▶ _DIRECTIONS_
What is needed is an exact copy of the lines from the one containing "outlet.push(new THREE.Vector3(x, 0.475, z));" through the last line of the entries below, both included.
--------------------------------
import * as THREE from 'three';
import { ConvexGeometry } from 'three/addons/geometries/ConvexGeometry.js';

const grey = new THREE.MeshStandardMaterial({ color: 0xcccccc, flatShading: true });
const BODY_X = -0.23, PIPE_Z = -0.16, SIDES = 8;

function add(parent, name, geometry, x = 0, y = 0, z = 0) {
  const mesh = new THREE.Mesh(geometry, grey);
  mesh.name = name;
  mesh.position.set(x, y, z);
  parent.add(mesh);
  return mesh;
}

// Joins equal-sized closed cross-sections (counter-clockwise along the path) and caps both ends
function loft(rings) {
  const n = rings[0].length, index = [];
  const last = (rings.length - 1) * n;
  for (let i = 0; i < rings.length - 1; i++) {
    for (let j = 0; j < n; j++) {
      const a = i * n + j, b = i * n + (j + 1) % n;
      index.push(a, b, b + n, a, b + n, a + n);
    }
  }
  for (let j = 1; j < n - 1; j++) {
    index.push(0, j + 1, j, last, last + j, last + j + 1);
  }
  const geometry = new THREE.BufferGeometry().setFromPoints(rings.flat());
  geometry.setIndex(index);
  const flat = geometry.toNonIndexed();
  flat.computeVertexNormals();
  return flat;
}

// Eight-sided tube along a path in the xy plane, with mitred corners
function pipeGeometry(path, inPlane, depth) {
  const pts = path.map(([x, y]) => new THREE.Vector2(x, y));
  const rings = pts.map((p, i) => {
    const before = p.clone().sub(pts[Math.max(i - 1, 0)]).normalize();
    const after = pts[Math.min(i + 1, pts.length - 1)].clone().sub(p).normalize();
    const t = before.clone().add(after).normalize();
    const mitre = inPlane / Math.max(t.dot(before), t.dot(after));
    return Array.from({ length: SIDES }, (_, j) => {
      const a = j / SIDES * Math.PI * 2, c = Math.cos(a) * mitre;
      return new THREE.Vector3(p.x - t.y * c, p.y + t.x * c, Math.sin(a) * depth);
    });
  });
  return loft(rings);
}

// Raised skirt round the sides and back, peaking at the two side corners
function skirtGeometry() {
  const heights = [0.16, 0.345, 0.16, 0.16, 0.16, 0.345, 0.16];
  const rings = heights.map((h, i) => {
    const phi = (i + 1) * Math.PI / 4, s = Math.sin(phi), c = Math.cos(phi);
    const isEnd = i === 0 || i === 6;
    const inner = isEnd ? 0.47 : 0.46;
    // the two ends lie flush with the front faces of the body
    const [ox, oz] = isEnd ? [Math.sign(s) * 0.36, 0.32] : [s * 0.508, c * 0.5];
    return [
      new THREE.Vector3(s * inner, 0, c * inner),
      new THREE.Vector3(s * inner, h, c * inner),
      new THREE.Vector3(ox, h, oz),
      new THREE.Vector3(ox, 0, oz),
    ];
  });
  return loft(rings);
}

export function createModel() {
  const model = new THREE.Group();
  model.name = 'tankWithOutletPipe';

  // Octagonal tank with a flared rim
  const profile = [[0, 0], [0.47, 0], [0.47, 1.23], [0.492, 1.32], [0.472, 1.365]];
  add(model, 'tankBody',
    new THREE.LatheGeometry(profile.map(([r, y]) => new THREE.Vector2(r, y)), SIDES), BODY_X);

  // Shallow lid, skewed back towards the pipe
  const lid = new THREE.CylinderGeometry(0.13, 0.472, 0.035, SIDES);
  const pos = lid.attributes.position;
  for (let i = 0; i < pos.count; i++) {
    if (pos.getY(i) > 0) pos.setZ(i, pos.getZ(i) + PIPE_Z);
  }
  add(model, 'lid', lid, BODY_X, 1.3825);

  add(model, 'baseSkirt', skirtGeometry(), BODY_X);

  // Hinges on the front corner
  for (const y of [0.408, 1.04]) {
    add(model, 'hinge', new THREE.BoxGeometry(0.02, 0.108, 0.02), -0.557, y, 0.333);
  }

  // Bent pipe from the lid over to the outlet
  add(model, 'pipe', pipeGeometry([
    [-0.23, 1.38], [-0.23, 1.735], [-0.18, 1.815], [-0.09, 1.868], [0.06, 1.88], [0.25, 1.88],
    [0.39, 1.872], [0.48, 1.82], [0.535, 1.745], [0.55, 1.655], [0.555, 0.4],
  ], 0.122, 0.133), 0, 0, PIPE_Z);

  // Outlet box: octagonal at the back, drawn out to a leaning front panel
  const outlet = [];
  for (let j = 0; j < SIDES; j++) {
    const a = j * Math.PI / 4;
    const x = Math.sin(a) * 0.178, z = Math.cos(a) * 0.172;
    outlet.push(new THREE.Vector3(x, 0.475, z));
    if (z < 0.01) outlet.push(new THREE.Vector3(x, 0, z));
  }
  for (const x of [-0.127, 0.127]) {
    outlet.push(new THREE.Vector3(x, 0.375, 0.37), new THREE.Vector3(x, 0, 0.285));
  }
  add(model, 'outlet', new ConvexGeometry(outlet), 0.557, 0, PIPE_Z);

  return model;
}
--------------------------------
▶ _WRITTEN ANSWER_
    outlet.push(new THREE.Vector3(x, 0.475, z));
    if (z < 0.01) outlet.push(new THREE.Vector3(x, 0, z));
  }
  for (const x of [-0.127, 0.127]) {
    outlet.push(new THREE.Vector3(x, 0.375, 0.37), new THREE.Vector3(x, 0, 0.285));
  }
  add(model, 'outlet', new ConvexGeometry(outlet), 0.557, 0, PIPE_Z);

  return model;
}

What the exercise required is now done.